While Russia sanctions will likely remain unchallenged by Austria, the close contacts between the FPÖ and the Kremlin are deeply worrying. In 2014 an Austrian counter-intelligence officer made the very unusual step of alerting the media of Russian attempts to cultivate the “very upper echelons of the political systems”. FPÖ officials are widely believed to have been targets of this effort.
The FPÖ is one of few parties in Europe that has an official contract of cooperation with Putin’s United Russia party. Since the mid 2000s the FPÖ, and particularly Strache’s inner circle, has cultivated close ties to ultraconservative Russian intellectuals and oligarchs. The FPÖ and Russian cultural organisations are in close contact to organise balls, business events, and political congresses. Since the demise of the Communist Party of Austria (KPÖ) no other party has been as deeply and comprehensively tied to the Kremlin. It is to be expected that the Kremlin will make use of its allies joining government.
In the new government the FPÖ controls both the Ministry of Interior and the Ministry of Defence. Hence both civilian and military counterintelligence services are in their hand, and they will have the power to choose which cases to investigate and which to drop. They can divert resources away from one department (Russia) and divert them to others. Few would object to strengthening surveillance of Islamic extremists, for example, while equally few would notice that this will come at the expense of other portfolios.
In the past, the Golowatow-affair already painfully demonstrated this problem. The then ÖVP Minster for Justice Beatrix-Karl ordered the release of Michael Golowatow – a former KGB officer wanted for manslaughter in Lithuania by an European arrest warrant – after a “conversation” with the Russian ambassador. Her legal service found a minor formalistic mistake by the Lithuanian authorities to justify the move. While back then this behaviour was seen as a misstep, now it may become a norm.

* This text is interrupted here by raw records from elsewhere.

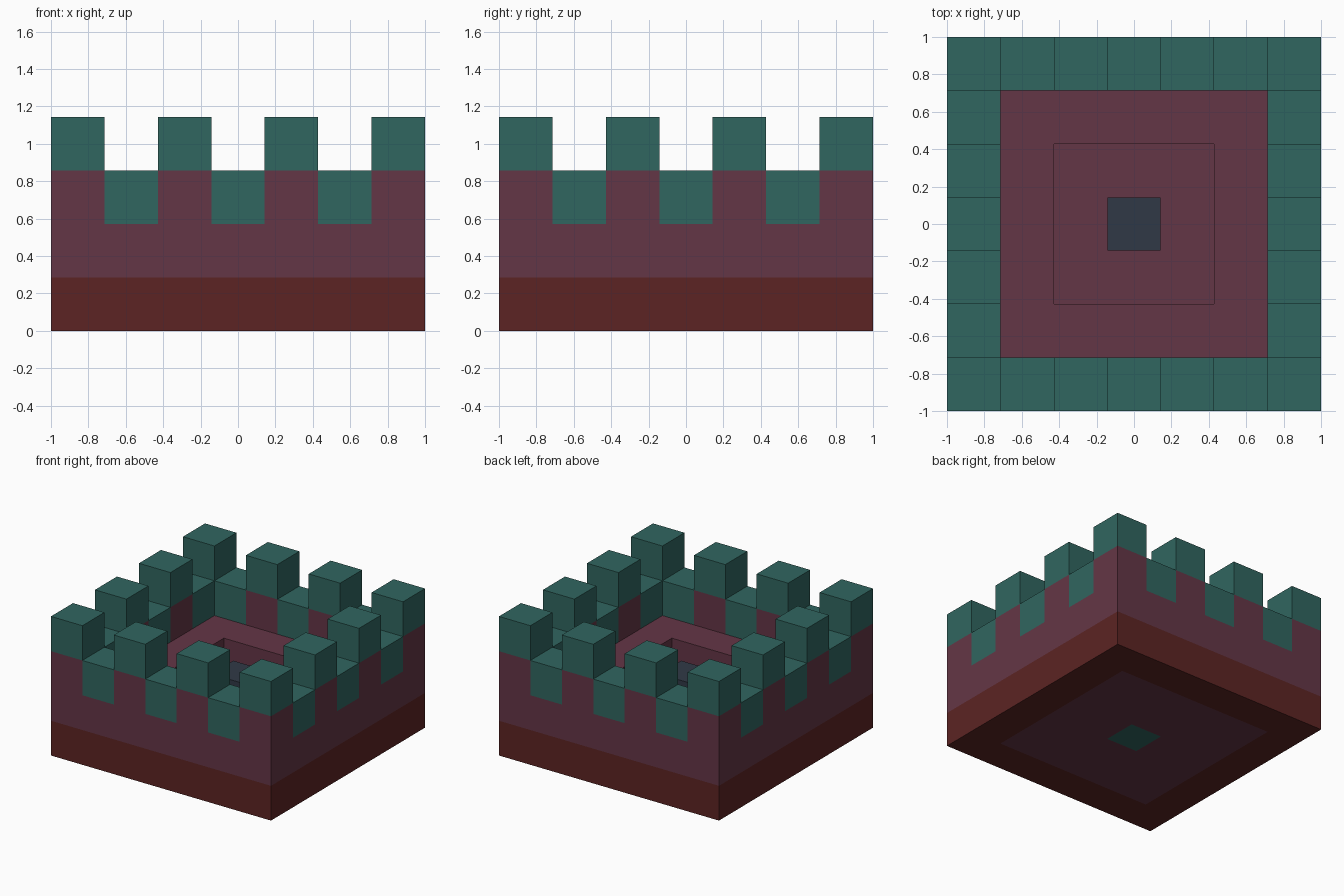
import bpy
import bmesh
from mathutils import Vector

UNIT = 2 / 7  # edge of one building block

old = bpy.data.objects.get("Cube")
if old:
    bpy.data.objects.remove(old, do_unlink=True)


def material(name, rgb):
    """Flat material from an 8-bit display colour."""
    lin = [((c / 255 + 0.055) / 1.055) ** 2.4 for c in rgb]
    mat = bpy.data.materials.new(name)
    mat.use_nodes = True
    mat.diffuse_color = (*lin, 1)
    mat.node_tree.nodes["Principled BSDF"].inputs["Base Color"].default_value = (*lin, 1)
    return mat


teal = material("teal", (48, 102, 96))
plum = material("plum", (100, 54, 70))
brown = material("dark red brown", (92, 36, 35))
navy = material("slate navy", (48, 57, 70))


def blocks(name, cells, layer, mat):
    """One layer of unit blocks, without the faces shared by neighbours."""
    cells = set(cells)
    bm = bmesh.new()
    for i, j in cells:
        cube = bmesh.ops.create_cube(bm, size=UNIT)
        centre = Vector((i, j, layer + 0.5)) * UNIT
        bmesh.ops.translate(bm, verts=cube["verts"], vec=centre)
        faces = {f for v in cube["verts"] for f in v.link_faces}
        hidden = []
        for f in faces:
            step = f.calc_center_median() - centre
            side = (i + round(step.x * 2 / UNIT), j + round(step.y * 2 / UNIT))
            if side != (i, j) and side in cells:
                hidden.append(f)
        bmesh.ops.delete(bm, geom=hidden, context='FACES')
    bmesh.ops.remove_doubles(bm, verts=bm.verts, dist=0.001)
    mesh = bpy.data.meshes.new(name)
    bm.to_mesh(mesh)
    bm.free()
    mesh.materials.append(mat)
    obj = bpy.data.objects.new(name, mesh)
    bpy.context.collection.objects.link(obj)


def ring(radius):
    """Cells on a square ring around the centre."""
    span = range(-radius, radius + 1)
    return [(i, j) for i in span for j in span if max(abs(i), abs(j)) == radius]


outer = ring(3)
piers = [c for c in outer if sum(c) % 2 == 0]
gaps = [c for c in outer if sum(c) % 2]

# Base course, courtyard floor and centre plug
blocks("base_course", outer, 0, brown)
blocks("courtyard_floor", ring(2) + ring(1), 0, plum)
blocks("centre_plug", ring(0), 0, teal)

# Wall, inner ledge and pedestal
blocks("lower_wall", outer, 1, plum)
blocks("inner_ledge", ring(2), 1, plum)
blocks("centre_pedestal", ring(0), 1, navy)

# Alternating upper wall and battlements
for n, cell in enumerate(piers):
    blocks(f"wall_pier_{n}", [cell], 2, plum)
    blocks(f"merlon_{n}", [cell], 3, teal)
for n, cell in enumerate(gaps):
    blocks(f"crenel_block_{n}", [cell], 2, teal)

Hence, for the EU, the fear is not that Austria will remove itself from European integration projects, such as those on defence integration and intelligence cooperation. The fear is that Austria will be part of them, using ‘neutrality’ to avoid making any meaningful contribution, while passing notes to the Kremlin.
How should Europe react? First, the EU needs to wait and see what the Austrian government actually does. In 2000, sanctions on Austria were put in place with no objective reasons to do so. Unlike Orban’s Hungary or Kaczynski’s Poland, the then government had not “reformed” the judiciary, curtailed press-freedoms, or did away constitutional checks and balances. As a result, the sanctions increased the popularity of the FPÖ rather than damaging it.
Europe must therefore recognise that the FPÖ has a democratic right to have different political views to mainstream Europe. Second, European governments – and particularly intelligence services – need to pay close attention onto what is happening in Vienna. The UN and OSCE provide ample excuse to accredit many “diplomats” that are actually Russian spies, who will seek to leverage their contacts in the FPÖ.
But the EU has leverage in Vienna, too. As noted above, Sebastian Kurz will depend heavily on coalitions at EU level to progress his domestic agenda. That provides an opening to ensure that he keeps the FPÖ’s subversive foreign relations under control.
The European Council on Foreign Relations does not take collective positions. ECFR publications only represent the views of its individual authors.